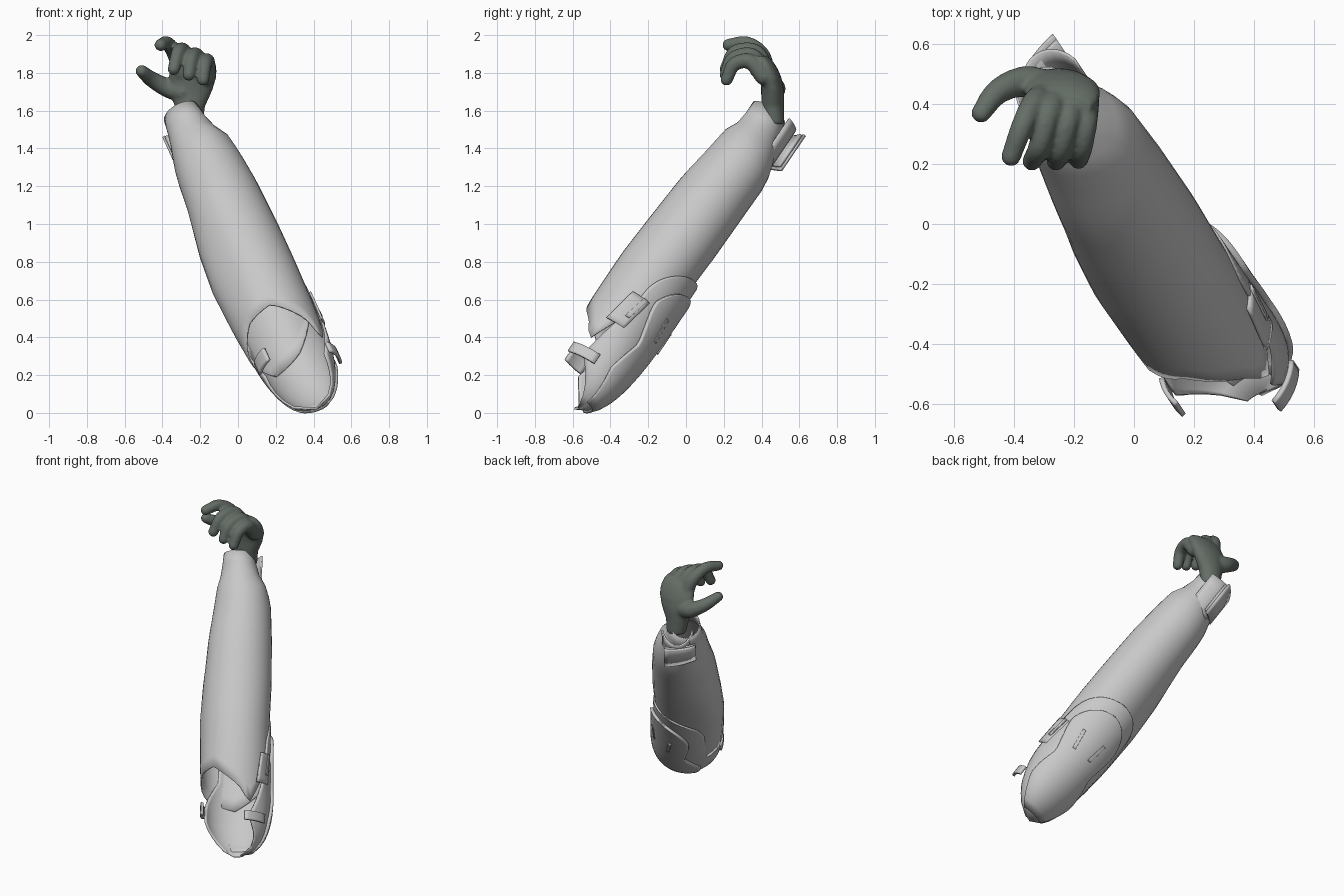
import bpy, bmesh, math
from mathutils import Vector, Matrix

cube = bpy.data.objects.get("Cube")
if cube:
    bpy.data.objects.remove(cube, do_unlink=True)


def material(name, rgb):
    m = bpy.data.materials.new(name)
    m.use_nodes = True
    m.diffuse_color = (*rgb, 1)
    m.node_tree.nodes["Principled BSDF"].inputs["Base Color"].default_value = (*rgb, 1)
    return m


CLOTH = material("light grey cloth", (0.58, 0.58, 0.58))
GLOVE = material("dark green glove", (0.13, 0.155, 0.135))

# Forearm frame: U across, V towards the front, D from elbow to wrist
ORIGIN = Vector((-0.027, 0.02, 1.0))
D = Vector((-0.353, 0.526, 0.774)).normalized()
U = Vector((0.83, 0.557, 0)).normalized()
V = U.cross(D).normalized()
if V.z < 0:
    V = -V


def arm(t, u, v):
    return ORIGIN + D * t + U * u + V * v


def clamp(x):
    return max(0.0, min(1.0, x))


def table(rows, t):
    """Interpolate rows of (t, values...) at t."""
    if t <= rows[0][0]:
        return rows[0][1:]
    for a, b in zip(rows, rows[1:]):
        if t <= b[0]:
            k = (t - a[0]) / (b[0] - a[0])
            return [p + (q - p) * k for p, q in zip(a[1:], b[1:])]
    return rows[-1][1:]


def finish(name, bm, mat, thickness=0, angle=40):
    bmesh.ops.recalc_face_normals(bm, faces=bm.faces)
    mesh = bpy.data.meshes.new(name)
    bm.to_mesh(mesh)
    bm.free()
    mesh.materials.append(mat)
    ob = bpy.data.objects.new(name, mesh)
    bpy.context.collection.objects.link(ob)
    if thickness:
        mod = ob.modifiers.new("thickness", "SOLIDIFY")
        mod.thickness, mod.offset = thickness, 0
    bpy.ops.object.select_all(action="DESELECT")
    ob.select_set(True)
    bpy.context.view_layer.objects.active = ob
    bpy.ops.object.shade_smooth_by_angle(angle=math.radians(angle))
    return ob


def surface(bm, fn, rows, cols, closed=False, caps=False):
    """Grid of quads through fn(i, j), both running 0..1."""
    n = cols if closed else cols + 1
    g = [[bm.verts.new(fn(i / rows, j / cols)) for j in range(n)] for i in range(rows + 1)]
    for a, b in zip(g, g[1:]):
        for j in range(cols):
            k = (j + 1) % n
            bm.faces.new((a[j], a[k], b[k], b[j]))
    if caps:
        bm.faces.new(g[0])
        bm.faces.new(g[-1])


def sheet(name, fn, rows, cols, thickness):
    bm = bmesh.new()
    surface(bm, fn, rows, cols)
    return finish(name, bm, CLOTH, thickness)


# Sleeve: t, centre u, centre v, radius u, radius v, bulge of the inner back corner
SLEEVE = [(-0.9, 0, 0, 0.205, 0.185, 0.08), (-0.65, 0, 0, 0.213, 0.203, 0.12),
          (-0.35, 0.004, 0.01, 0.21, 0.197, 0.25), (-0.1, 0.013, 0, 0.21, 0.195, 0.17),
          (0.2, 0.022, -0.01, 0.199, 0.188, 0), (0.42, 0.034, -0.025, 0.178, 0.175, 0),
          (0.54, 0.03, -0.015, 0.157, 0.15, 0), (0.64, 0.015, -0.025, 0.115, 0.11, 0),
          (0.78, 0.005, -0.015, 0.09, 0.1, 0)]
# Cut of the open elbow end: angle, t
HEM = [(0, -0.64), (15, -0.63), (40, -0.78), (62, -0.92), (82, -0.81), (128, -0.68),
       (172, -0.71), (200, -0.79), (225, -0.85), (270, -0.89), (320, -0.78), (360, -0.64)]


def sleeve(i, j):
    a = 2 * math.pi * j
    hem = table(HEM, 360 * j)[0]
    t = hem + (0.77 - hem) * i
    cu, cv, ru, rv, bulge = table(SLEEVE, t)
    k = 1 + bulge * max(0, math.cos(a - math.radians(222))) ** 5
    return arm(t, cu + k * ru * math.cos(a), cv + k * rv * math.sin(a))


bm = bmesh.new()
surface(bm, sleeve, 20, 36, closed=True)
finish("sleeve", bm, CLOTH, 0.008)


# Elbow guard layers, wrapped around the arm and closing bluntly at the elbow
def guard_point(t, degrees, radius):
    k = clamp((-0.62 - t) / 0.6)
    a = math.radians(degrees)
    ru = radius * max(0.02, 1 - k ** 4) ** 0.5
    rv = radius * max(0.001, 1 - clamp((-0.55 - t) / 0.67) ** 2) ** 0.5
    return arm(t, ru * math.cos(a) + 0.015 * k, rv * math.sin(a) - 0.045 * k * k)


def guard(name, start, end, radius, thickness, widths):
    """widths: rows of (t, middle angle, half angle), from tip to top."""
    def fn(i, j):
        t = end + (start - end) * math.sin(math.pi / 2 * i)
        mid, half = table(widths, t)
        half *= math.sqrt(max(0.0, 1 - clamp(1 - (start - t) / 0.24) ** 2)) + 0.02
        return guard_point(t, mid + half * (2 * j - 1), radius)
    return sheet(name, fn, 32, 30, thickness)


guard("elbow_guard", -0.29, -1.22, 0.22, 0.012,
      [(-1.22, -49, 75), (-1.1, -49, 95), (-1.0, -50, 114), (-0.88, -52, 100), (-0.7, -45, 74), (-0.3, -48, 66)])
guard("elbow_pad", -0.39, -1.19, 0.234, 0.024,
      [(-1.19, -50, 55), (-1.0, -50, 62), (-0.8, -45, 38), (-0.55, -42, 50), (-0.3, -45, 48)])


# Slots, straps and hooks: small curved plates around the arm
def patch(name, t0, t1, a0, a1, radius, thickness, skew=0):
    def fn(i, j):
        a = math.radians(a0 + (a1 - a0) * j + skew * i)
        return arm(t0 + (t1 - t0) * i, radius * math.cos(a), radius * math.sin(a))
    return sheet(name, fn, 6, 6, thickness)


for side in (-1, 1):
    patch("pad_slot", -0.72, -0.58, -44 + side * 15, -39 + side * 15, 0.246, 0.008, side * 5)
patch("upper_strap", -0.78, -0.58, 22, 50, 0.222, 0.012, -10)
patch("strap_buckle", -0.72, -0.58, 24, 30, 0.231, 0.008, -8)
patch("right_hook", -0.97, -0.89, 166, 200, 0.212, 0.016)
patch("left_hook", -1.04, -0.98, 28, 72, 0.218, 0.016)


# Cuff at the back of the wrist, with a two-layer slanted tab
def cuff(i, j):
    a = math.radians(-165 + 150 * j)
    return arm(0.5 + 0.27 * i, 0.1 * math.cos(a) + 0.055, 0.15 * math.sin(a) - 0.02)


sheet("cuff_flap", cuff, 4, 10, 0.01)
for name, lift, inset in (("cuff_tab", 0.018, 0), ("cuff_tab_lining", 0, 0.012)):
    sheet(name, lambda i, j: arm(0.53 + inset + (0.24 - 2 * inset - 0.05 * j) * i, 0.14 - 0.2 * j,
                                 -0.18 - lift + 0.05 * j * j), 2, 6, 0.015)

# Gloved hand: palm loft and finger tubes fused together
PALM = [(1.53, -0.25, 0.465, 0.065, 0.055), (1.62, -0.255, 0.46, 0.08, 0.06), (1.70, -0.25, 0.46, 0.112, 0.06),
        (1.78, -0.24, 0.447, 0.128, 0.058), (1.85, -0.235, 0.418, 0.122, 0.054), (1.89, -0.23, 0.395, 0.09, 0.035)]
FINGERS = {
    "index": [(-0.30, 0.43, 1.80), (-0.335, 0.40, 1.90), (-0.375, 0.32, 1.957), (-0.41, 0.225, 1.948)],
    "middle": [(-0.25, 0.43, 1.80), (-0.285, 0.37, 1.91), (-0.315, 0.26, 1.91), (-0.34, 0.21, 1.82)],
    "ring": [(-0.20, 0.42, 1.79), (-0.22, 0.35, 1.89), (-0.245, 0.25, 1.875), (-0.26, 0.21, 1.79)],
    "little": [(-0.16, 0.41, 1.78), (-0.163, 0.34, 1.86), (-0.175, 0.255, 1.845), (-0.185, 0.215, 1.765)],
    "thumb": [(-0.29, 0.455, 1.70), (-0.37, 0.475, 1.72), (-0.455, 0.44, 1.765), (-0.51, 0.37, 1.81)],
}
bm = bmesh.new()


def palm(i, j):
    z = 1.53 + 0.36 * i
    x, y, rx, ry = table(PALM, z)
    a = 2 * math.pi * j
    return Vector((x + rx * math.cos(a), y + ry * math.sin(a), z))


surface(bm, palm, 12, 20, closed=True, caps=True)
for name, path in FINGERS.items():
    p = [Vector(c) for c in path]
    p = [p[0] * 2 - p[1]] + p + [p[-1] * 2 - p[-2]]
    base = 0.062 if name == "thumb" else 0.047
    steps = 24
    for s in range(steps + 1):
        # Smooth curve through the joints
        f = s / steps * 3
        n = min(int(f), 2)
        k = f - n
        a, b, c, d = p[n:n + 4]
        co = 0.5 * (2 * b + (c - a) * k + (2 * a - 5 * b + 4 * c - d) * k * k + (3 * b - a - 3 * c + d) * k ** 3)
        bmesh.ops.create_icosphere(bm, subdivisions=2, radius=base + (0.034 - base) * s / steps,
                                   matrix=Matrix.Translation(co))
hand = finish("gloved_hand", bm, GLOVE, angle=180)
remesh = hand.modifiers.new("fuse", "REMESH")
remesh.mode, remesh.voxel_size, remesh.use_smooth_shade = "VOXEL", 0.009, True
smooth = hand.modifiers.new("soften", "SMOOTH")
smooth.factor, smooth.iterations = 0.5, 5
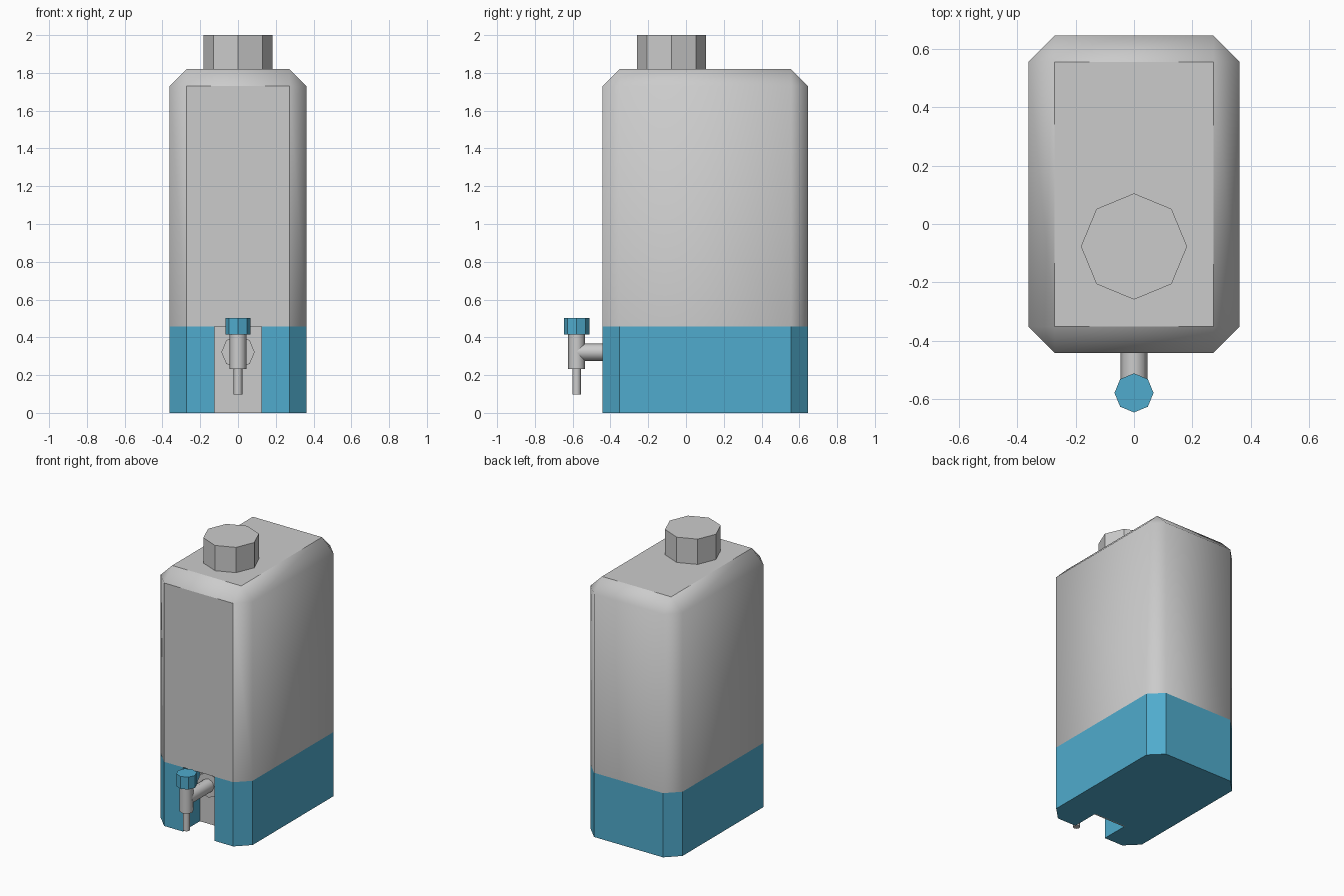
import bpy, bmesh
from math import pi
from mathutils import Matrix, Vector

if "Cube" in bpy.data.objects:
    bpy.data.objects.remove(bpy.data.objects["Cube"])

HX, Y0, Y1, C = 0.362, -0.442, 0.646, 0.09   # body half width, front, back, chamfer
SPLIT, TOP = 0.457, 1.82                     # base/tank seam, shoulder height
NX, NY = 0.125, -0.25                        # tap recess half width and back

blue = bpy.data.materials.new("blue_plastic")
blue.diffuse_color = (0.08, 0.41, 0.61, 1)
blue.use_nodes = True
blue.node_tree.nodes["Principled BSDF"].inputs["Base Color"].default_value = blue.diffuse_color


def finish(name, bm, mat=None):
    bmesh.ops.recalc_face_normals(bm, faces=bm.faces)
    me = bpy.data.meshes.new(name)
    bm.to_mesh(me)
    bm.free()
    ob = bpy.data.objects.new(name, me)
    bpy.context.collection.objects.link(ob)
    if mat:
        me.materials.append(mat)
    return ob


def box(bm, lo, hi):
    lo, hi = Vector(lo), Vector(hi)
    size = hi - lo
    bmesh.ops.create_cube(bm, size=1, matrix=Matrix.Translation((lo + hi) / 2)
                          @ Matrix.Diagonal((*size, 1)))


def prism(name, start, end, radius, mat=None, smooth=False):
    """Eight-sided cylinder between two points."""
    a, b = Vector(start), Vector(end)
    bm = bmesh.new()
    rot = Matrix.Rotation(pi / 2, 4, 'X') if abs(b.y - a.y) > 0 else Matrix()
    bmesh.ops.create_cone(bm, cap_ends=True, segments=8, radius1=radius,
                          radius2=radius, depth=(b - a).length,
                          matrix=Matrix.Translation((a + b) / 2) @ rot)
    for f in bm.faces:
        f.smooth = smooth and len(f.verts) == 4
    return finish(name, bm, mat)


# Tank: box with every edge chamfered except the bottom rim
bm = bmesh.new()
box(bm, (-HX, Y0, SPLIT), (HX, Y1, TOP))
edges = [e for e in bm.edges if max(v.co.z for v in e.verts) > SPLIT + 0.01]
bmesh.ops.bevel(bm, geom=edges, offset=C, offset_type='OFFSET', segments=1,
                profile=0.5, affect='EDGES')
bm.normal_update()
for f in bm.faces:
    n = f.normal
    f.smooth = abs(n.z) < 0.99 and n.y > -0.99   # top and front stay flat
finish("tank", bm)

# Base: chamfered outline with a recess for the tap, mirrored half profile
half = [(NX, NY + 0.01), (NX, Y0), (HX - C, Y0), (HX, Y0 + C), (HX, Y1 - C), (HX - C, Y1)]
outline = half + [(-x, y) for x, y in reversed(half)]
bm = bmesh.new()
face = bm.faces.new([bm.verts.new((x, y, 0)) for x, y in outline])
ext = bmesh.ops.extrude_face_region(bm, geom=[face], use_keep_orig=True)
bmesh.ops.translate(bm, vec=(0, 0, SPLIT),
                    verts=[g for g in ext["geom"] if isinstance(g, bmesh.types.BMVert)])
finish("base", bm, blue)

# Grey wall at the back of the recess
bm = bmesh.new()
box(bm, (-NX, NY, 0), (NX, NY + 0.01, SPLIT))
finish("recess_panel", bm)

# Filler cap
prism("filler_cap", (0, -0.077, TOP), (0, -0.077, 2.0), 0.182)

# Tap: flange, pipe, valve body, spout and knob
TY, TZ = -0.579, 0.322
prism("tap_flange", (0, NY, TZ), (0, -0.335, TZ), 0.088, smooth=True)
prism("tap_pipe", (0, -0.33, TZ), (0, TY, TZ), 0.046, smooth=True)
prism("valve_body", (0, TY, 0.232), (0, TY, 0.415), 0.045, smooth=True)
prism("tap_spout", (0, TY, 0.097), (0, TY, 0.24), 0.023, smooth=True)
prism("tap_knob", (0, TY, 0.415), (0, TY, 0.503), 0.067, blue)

• **Task to carry out**
Output, and output only, the lines from the one containing "half = [(NX, NY" through the last line of the data above.

• **Your solution**
half = [(NX, NY + 0.01), (NX, Y0), (HX - C, Y0), (HX, Y0 + C), (HX, Y1 - C), (HX - C, Y1)]
outline = half + [(-x, y) for x, y in reversed(half)]
bm = bmesh.new()
face = bm.faces.new([bm.verts.new((x, y, 0)) for x, y in outline])
ext = bmesh.ops.extrude_face_region(bm, geom=[face], use_keep_orig=True)
bmesh.ops.translate(bm, vec=(0, 0, SPLIT),
                    verts=[g for g in ext["geom"] if isinstance(g, bmesh.types.BMVert)])
finish("base", bm, blue)

# Grey wall at the back of the recess
bm = bmesh.new()
box(bm, (-NX, NY, 0), (NX, NY + 0.01, SPLIT))
finish("recess_panel", bm)

# Filler cap
prism("filler_cap", (0, -0.077, TOP), (0, -0.077, 2.0), 0.182)

# Tap: flange, pipe, valve body, spout and knob
TY, TZ = -0.579, 0.322
prism("tap_flange", (0, NY, TZ), (0, -0.335, TZ), 0.088, smooth=True)
prism("tap_pipe", (0, -0.33, TZ), (0, TY, TZ), 0.046, smooth=True)
prism("valve_body", (0, TY, 0.232), (0, TY, 0.415), 0.045, smooth=True)
prism("tap_spout", (0, TY, 0.097), (0, TY, 0.24), 0.023, smooth=True)
prism("tap_knob", (0, TY, 0.415), (0, TY, 0.503), 0.067, blue)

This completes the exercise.